Stored data
_ _ _
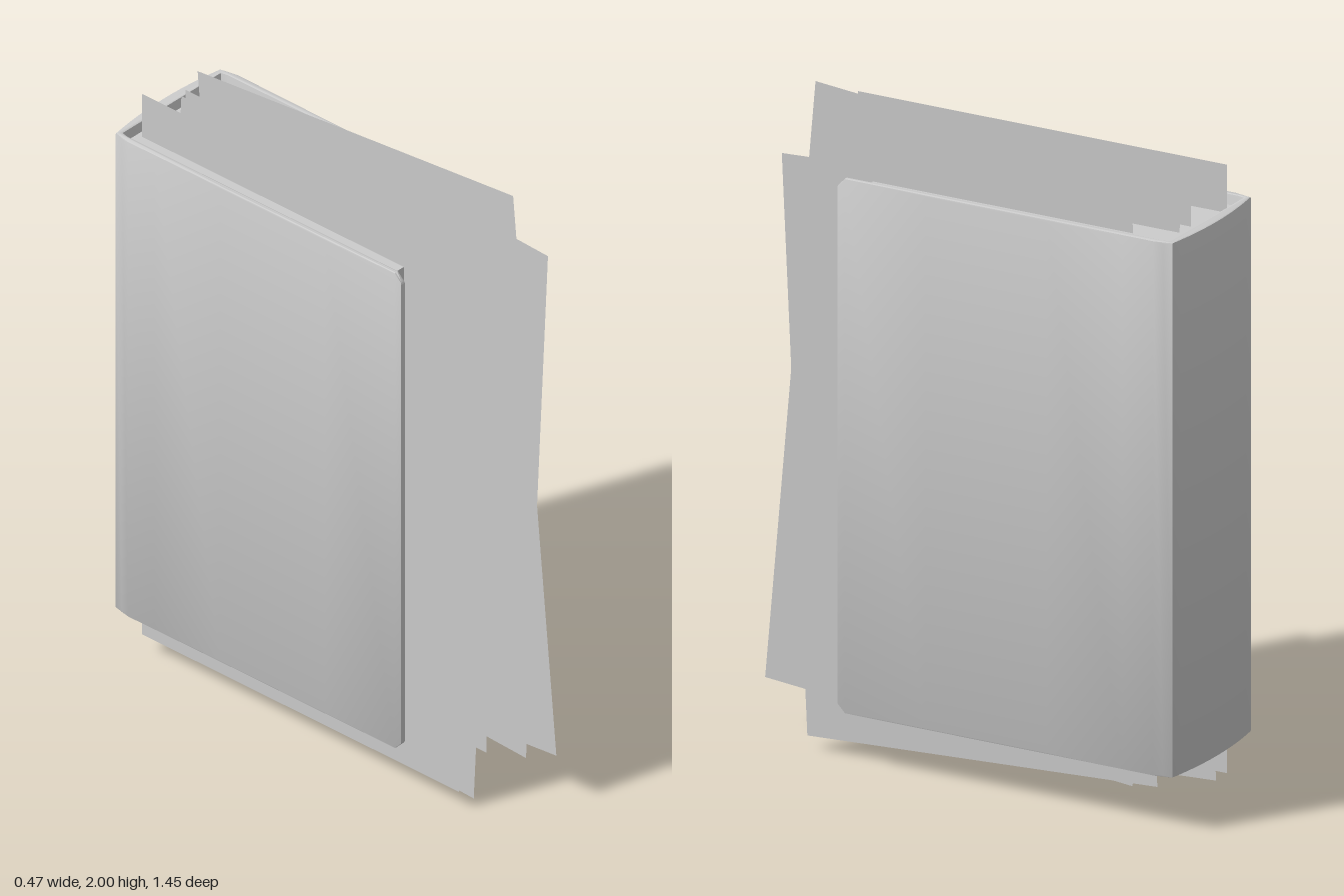
import * as THREE from 'three';
import { toCreasedNormals } from 'three/addons/utils/BufferGeometryUtils.js';

const grey = new THREE.MeshStandardMaterial({ color: 0xcccccc, side: THREE.DoubleSide });

// Book cover: a U-shaped section (x, z) extruded upwards, with trimmed front corners
function coverGeometry() {
  const outer = [[0.228, 0.39], [0.229, 0.365], [0.23, 0.1], [0.231, -0.3], [0.233, -0.55], [0.234, -0.65], [0.228, -0.68], [0.222, -0.708]];
  const inner = [[0.212, 0.39], [0.212, 0.365], [0.212, -0.67], [0.207, -0.692]];
  const mirror = ([x, z]) => [-x, z];
  const spine = [];
  for (let i = 1; i < 12; i++) {
    const x = 0.222 * (1 - i / 6);
    spine.push([x, -0.727 + 0.019 * (x / 0.222) ** 2]);
  }
  const points = [
    ...outer, ...spine, ...outer.map(mirror).reverse(),
    ...inner.map(mirror), ...[...inner].reverse(),
  ].map(([x, z]) => new THREE.Vector2(x, z));
  const bevel = 0.005, height = 1.62;
  const geo = new THREE.ExtrudeGeometry(new THREE.Shape(points), {
    depth: height - 2 * bevel, bevelEnabled: true, bevelSize: bevel,
    bevelThickness: bevel, bevelOffset: -bevel, bevelSegments: 2,
  });
  geo.rotateX(Math.PI / 2).translate(0, height / 2 - bevel, 0);
  const pos = geo.attributes.position;
  for (let i = 0; i < pos.count; i++) {
    const y = pos.getY(i), over = Math.max(0, pos.getZ(i) - 0.365);
    pos.setY(i, y - Math.sign(y) * over);
  }
  return toCreasedNormals(geo, 0.6);
}

export function createModel() {
  const model = new THREE.Group();
  const add = (name, geometry, x, y, z) => {
    const mesh = new THREE.Mesh(geometry, grey);
    mesh.name = name;
    mesh.position.set(x, y, z);
    model.add(mesh);
    return mesh;
  };

  add('cover', coverGeometry(), 0, 0.983, 0);
  add('pageBlock', new THREE.BoxGeometry(0.422, 1.56, 1.02), 0, 0.98, -0.18);

  // Loose sheets: x, y, z, tilt, scale
  const sheets = [
    [-0.15, 0.985, -0.065, 0, 1],
    [-0.08, 0.954, -0.025, 0.05, 1],
    [0, 0.985, -0.065, 0, 0.95],
    [0.06, 1.028, 0.038, -0.09, 1],
    [0.13, 0.945, 0.012, 0.048, 0.95],
  ];
  sheets.forEach(([x, y, z, tilt, s], i) => {
    const geo = new THREE.PlaneGeometry(1.212 * s, 1.842 * s).rotateY(Math.PI / 2);
    add(`looseSheet${i + 1}`, geo, x, y, z).rotation.x = tilt;
  });
  return model;
}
_ _ _
**DESCRIPTION OF THE TASK**. The word "return" appears in some lines of the data. Copy every one of those lines.

**THE COMPLETED TASK**.
  return toCreasedNormals(geo, 0.6);
    return mesh;
  return model;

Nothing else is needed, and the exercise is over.